:: THE INPUT
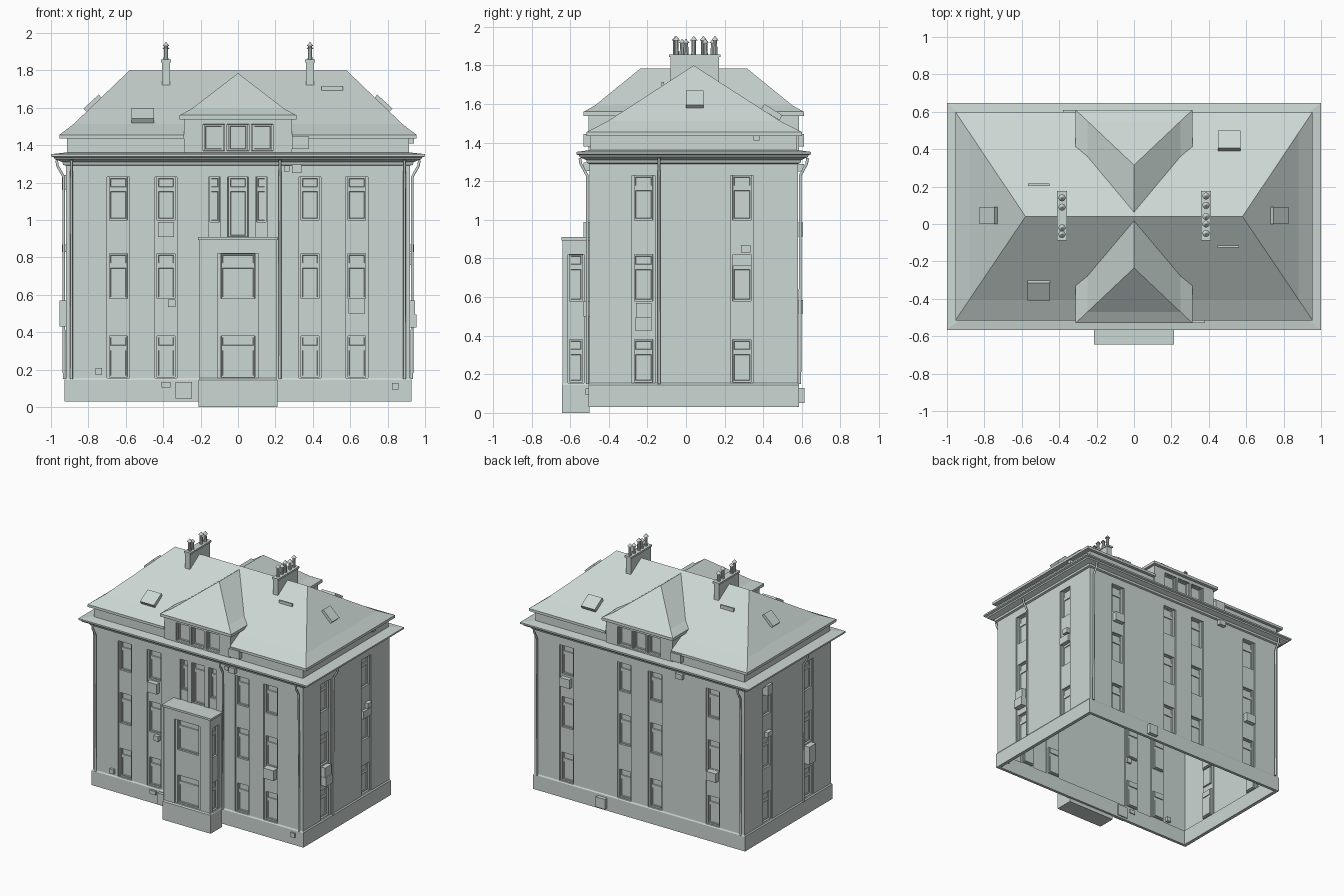
import bpy, bmesh, math
from mathutils import Vector, Matrix

cube = bpy.data.objects.get("Cube")
if cube:
    bpy.data.objects.remove(cube, do_unlink=True)

STONE = (0.60, 0.68, 0.655, 1)
stone = bpy.data.materials.new("pale stone")
stone.use_nodes = True
stone.diffuse_color = STONE
stone.node_tree.nodes["Principled BSDF"].inputs["Base Color"].default_value = STONE

X, Y0, Y1 = 0.92, -0.50, 0.58          # main wall extents
Z0, Z1 = 0.15, 1.31


def finish(name, bm):
    me = bpy.data.meshes.new(name)
    bm.to_mesh(me)
    bm.free()
    me.materials.append(stone)
    ob = bpy.data.objects.new(name, me)
    bpy.context.scene.collection.objects.link(ob)
    return ob


def loft(name, rings, caps=(True, True)):
    """Skin rectangular rings (x0, x1, y0, y1, z) from bottom to top."""
    bm = bmesh.new()
    loops = [[bm.verts.new(p) for p in ((a, c, z), (b, c, z), (b, d, z), (a, d, z))]
             for a, b, c, d, z in rings]
    for lo, hi in zip(loops, loops[1:]):
        for i in range(4):
            j = (i + 1) % 4
            bm.faces.new((lo[i], lo[j], hi[j], hi[i]))
    if caps[0]:
        bm.faces.new(loops[0][::-1])
    if caps[1]:
        bm.faces.new(loops[-1])
    bmesh.ops.remove_doubles(bm, verts=bm.verts, dist=1e-5)
    return finish(name, bm)


def box(name, centre, size, tilt=None):
    bm = bmesh.new()
    rot = tilt or Matrix()
    bmesh.ops.create_cube(bm, size=1, matrix=Matrix.Translation(centre) @ rot @ Matrix.Diagonal((*size, 1)))
    return finish(name, bm)


def hip_roof(name, eave, ridge, thick, sag):
    """Hip roof with a fascia and a slight flare at the eaves."""
    t = 0.2
    mid = [e + (r - e) * t for e, r in zip(eave, ridge)]
    mid[4] -= sag
    under = (*eave[:4], eave[4] - thick)
    return loft(name, [under, eave, mid, ridge], (True, False))


def wall(name, origin, udir, u0, u1, z0, z1, columns):
    """Wall sheet with recessed strips; column = (centre, half, low, high, window half, windows)."""
    origin, u = Vector((*origin, 0)), Vector((*udir, 0))
    us, zs = {u0, u1}, {z0, z1}
    for c, h, lo, hi, wh, wins in columns:
        us |= {c - h, c + h, c - wh, c + wh}
        zs |= {lo, hi}
        for b, bar, t in wins:
            zs |= {b, bar, bar + 0.012, t} if bar else {b, t}
    us = sorted({round(v, 3) for v in us})
    zs = sorted({round(v, 3) for v in zs})
    bm = bmesh.new()
    grid = [[bm.verts.new(origin + u * a + Vector((0, 0, z))) for z in zs] for a in us]
    strips, openings, panes = [], [], []
    for i in range(len(us) - 1):
        for j in range(len(zs) - 1):
            f = bm.faces.new((grid[i][j], grid[i + 1][j], grid[i + 1][j + 1], grid[i][j + 1]))
            a, z = (us[i] + us[i + 1]) / 2, (zs[j] + zs[j + 1]) / 2
            for c, h, lo, hi, wh, wins in columns:
                if abs(a - c) < h and lo < z < hi:
                    strips.append(f)
                for b, bar, t in wins:
                    if abs(a - c) < wh and b < z < t:
                        openings.append(f)
                        if not (bar and bar < z < bar + 0.012):
                            panes.append(f)
    bm.normal_update()
    for faces, thick, depth in ((strips, 0.0005, -0.01), (openings, 0.0005, -0.014),
                                (panes, 0.007, 0), (panes, 0.002, -0.006)):
        if faces:
            bmesh.ops.inset_region(bm, faces=faces, thickness=thick, depth=depth,
                                   use_boundary=True, use_even_offset=True)
            bm.normal_update()
    return finish(name, bm)


def pipe(name, points, radius=0.008):
    cu = bpy.data.curves.new(name, 'CURVE')
    cu.dimensions = '3D'
    cu.bevel_depth, cu.bevel_resolution, cu.use_fill_caps = radius, 1, True
    sp = cu.splines.new('POLY')
    sp.points.add(len(points) - 1)
    for p, co in zip(sp.points, points):
        p.co = (*co, 1)
    cu.materials.append(stone)
    bpy.context.scene.collection.objects.link(bpy.data.objects.new(name, cu))


# Main walls with three-storey window strips
floors = [(0.16, 0.31, 0.38), (0.58, 0.75, 0.82), (1.0, 1.158, 1.23)]


def strip(c):
    return (c, 0.06, 0.155, 1.23, 0.048, floors)


stair = [(0, 0.055, 0.9, 1.23, 0.048, [(0.91, 1.158, 1.23)])]
stair += [(s * 0.125, 0.032, 0.9, 1.23, 0.025, [(0.99, 1.158, 1.23)]) for s in (-1, 1)]
wall("front_wall", (0, Y0), (1, 0), -X, X, Z0, Z1, [strip(c) for c in (-0.64, -0.385, 0.385, 0.635)] + stair)
wall("back_wall", (0, Y1), (-1, 0), -X, X, Z0, Z1, [strip(c) for c in (-0.64, -0.135, 0.135, 0.64)])
wall("left_wall", (X, 0), (0, 1), Y0, Y1, Z0, Z1, [strip(-0.22), strip(0.29)])
wall("right_wall", (-X, 0), (0, -1), -Y1, -Y0, Z0, Z1, [strip(0.22), strip(-0.29)])


def grown(d, z):
    return (-X - d, X + d, Y0 - d * 0.85, Y1 + d * 0.85, z)


# Plinth, cornice and attic storey
loft("plinth", [grown(-0.02, 0.15), grown(-0.02, 0.03), grown(0.007, 0.03), grown(0.007, 0.145),
                grown(0, 0.155)], (False, False))
loft("cornice", [grown(0, 1.29), grown(0.015, 1.295), grown(0.02, 1.31), grown(0.06, 1.325),
                 grown(0.065, 1.335), grown(0.08, 1.34), grown(0.08, 1.352), grown(-0.01, 1.362)])
attic = loft("attic_storey", [grown(-0.005, 1.355), grown(-0.005, 1.445)])

# Main roof, opened where the two dormers stand
roof = hip_roof("main_roof", (-0.955, 0.955, -0.515, 0.60, 1.455), (-0.58, 0.58, 0.04, 0.04, 1.80), 0.02, 0.012)
for y in (-0.57, 0.65):
    cutter = box("dormer_cutter", (0, y, 1.47), (0.578, 0.26, 0.21))
    for ob in (attic, roof):
        mod = ob.modifiers.new("dormer_opening", 'BOOLEAN')
        mod.operation, mod.solver, mod.object = 'DIFFERENCE', 'EXACT', cutter
        bpy.context.view_layer.objects.active = ob
        bpy.ops.object.modifier_apply(modifier=mod.name)
    bpy.data.objects.remove(cutter, do_unlink=True)

# Dormers
trio = [(c, 0.058, 1.37, 1.512, 0.05, [(1.372, None, 1.51)]) for c in (-0.13, 0, 0.13)]
wall("front_dormer_wall", (0, -0.505), (1, 0), -0.29, 0.29, 1.355, 1.545, trio)
wall("back_dormer_wall", (0, 0.585), (-1, 0), -0.29, 0.29, 1.355, 1.545, trio)
for s, side in ((1, "left"), (-1, "right")):
    wall(side + "_dormer_cheek", (s * 0.29, 0.04), (0, s), -0.545, 0.545, 1.355, 1.545, [])
hip_roof("dormer_roof", (-0.312, 0.312, -0.53, 0.61, 1.56), (0, 0, -0.235, 0.315, 1.785), 0.022, 0.012)

# Entrance porch
two = [floors[0], floors[1]]
PX, PY = 0.205, -0.635
wall("porch_front", (0, PY), (1, 0), -PX, PX, Z0, 0.9, [(0, 0.11, 0.155, 0.82, 0.09, two)])
for s, side in ((1, "left"), (-1, "right")):
    wall("porch_%s_side" % side, (s * PX, -0.57), (0, s), -0.07, 0.07, Z0, 0.9,
         [(0, 0.042, 0.155, 0.82, 0.034, two)])
loft("porch_base", [(-0.21, 0.21, -0.642, Y0, 0), (-0.21, 0.21, -0.642, Y0, 0.145), (-PX, PX, PY, Y0, 0.155)])
box("porch_roof", (0, -0.57, 0.902), (0.43, 0.15, 0.016))

# Chimney stacks with pots
for x, side, pots in ((0.385, "left", (-0.05, 0, 0.04, 0.1, 0.15)), (-0.385, "right", (-0.055, -0.02, 0.09, 0.14))):
    box(side + "_chimney", (x, 0.045, 1.78), (0.042, 0.25, 0.13))
    box(side + "_chimney_cap", (x, 0.045, 1.85), (0.056, 0.265, 0.014))
    for k, y in enumerate(pots):
        top = 1.93 if k % 2 == 0 else 1.915
        bm = bmesh.new()
        for r1, r2, lo, hi in ((0.013, 0.011, 1.855, top), (0.019, 0.001, top, top + 0.022)):
            bmesh.ops.create_cone(bm, cap_ends=True, segments=10, radius1=r1, radius2=r2, depth=hi - lo,
                                  matrix=Matrix.Translation((x, y, (lo + hi) / 2)))
        finish(side + "_chimney_pot", bm)

# Roof windows: closed, tilted with the slope, and open upright ones
for name, pos, size, angle, axis in (
        ("front_skylight", (-0.51, -0.355, 1.558), (0.12, 0.11, 0.03), 32, 'X'),
        ("back_skylight", (0.51, 0.445, 1.558), (0.12, 0.11, 0.03), -32, 'X'),
        ("left_skylight", (0.775, 0.045, 1.622), (0.11, 0.09, 0.03), 43, 'Y'),
        ("right_skylight", (-0.775, 0.045, 1.622), (0.11, 0.09, 0.03), -43, 'Y'),
        ("front_open_skylight", (0.505, -0.12, 1.685), (0.115, 0.012, 0.06), 0, 'X'),
        ("back_open_skylight", (-0.51, 0.21, 1.685), (0.115, 0.012, 0.06), 0, 'X')):
    box(name, pos, size, Matrix.Rotation(math.radians(angle), 4, axis))

# Drainpipes, each bending out under the cornice
for x, y, dx, dy in ((-0.89, Y0, 0, -1), (0.225, Y0, 0, -1), (0.89, Y0, 0, -1),
                     (X, -0.14, 1, 0), (-0.89, Y1, 0, 1), (0.89, Y1, 0, 1), (-X, -0.14, -1, 0)):
    pipe("drainpipe", [(x + dx * d, y + dy * d, z) for d, z in ((0.05, 1.32), (0.045, 1.29), (0.012, 1.23), (0.01, 0.15))])

# Wall-mounted units: (across, height, width, tall, depth) per side
units = {
    "front": [(-0.29, 0.09, 0.09, 0.09, 0.03), (-0.385, 0.95, 0.085, 0.08, 0.03), (-0.355, 0.555, 0.04, 0.04, 0.02),
              (0.635, 0.54, 0.09, 0.08, 0.03), (0.335, 1.413, 0.09, 0.065, 0.03), (0.315, 1.275, 0.05, 0.045, 0.03),
              (0.26, 1.275, 0.03, 0.03, 0.02), (0.84, 0.11, 0.035, 0.035, 0.02), (-0.745, 0.19, 0.035, 0.035, 0.02),
              (-0.385, 0.12, 0.05, 0.03, 0.02)],
    "back": [(0.32, 0.09, 0.08, 0.08, 0.035), (-0.64, 0.55, 0.085, 0.07, 0.025), (0.64, 0.95, 0.085, 0.07, 0.025),
             (-0.36, 1.27, 0.06, 0.04, 0.03), (-0.335, 1.413, 0.09, 0.065, 0.03)],
    "left": [(-0.22, 0.46, 0.085, 0.07, 0.035), (-0.22, 0.53, 0.08, 0.08, 0.025), (0.31, 0.85, 0.05, 0.04, 0.02),
             (0.29, 0.79, 0.1, 0.06, 0.01), (0.365, 1.425, 0.03, 0.03, 0.02)],
    "right": [(-0.22, 0.5, 0.085, 0.14, 0.035), (0.29, 0.85, 0.06, 0.04, 0.02), (0.29, 1.2, 0.06, 0.08, 0.02)],
}
for side, rows in units.items():
    for a, z, w, h, d in rows:
        deep = d + 0.025
        if side in ("front", "back"):
            y = Y0 - d if side == "front" else Y1 + d
            inward = deep / 2 if side == "front" else -deep / 2
            box(side + "_wall_unit", (a, y + inward, z), (w, deep, h))
        else:
            s = 1 if side == "left" else -1
            box(side + "_wall_unit", (s * (X + d - deep / 2), a, z), (deep, w, h))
::::
WORK INSTRUCTIONS >>
Output, line for line and exactly, the records above from their first line through the one with "ob = bpy.data.objects.new(name, me)", both ends included, but no pictures.

WRITTEN ANSWER >>
import bpy, bmesh, math
from mathutils import Vector, Matrix

cube = bpy.data.objects.get("Cube")
if cube:
    bpy.data.objects.remove(cube, do_unlink=True)

STONE = (0.60, 0.68, 0.655, 1)
stone = bpy.data.materials.new("pale stone")
stone.use_nodes = True
stone.diffuse_color = STONE
stone.node_tree.nodes["Principled BSDF"].inputs["Base Color"].default_value = STONE

X, Y0, Y1 = 0.92, -0.50, 0.58          # main wall extents
Z0, Z1 = 0.15, 1.31


def finish(name, bm):
    me = bpy.data.meshes.new(name)
    bm.to_mesh(me)
    bm.free()
    me.materials.append(stone)
    ob = bpy.data.objects.new(name, me)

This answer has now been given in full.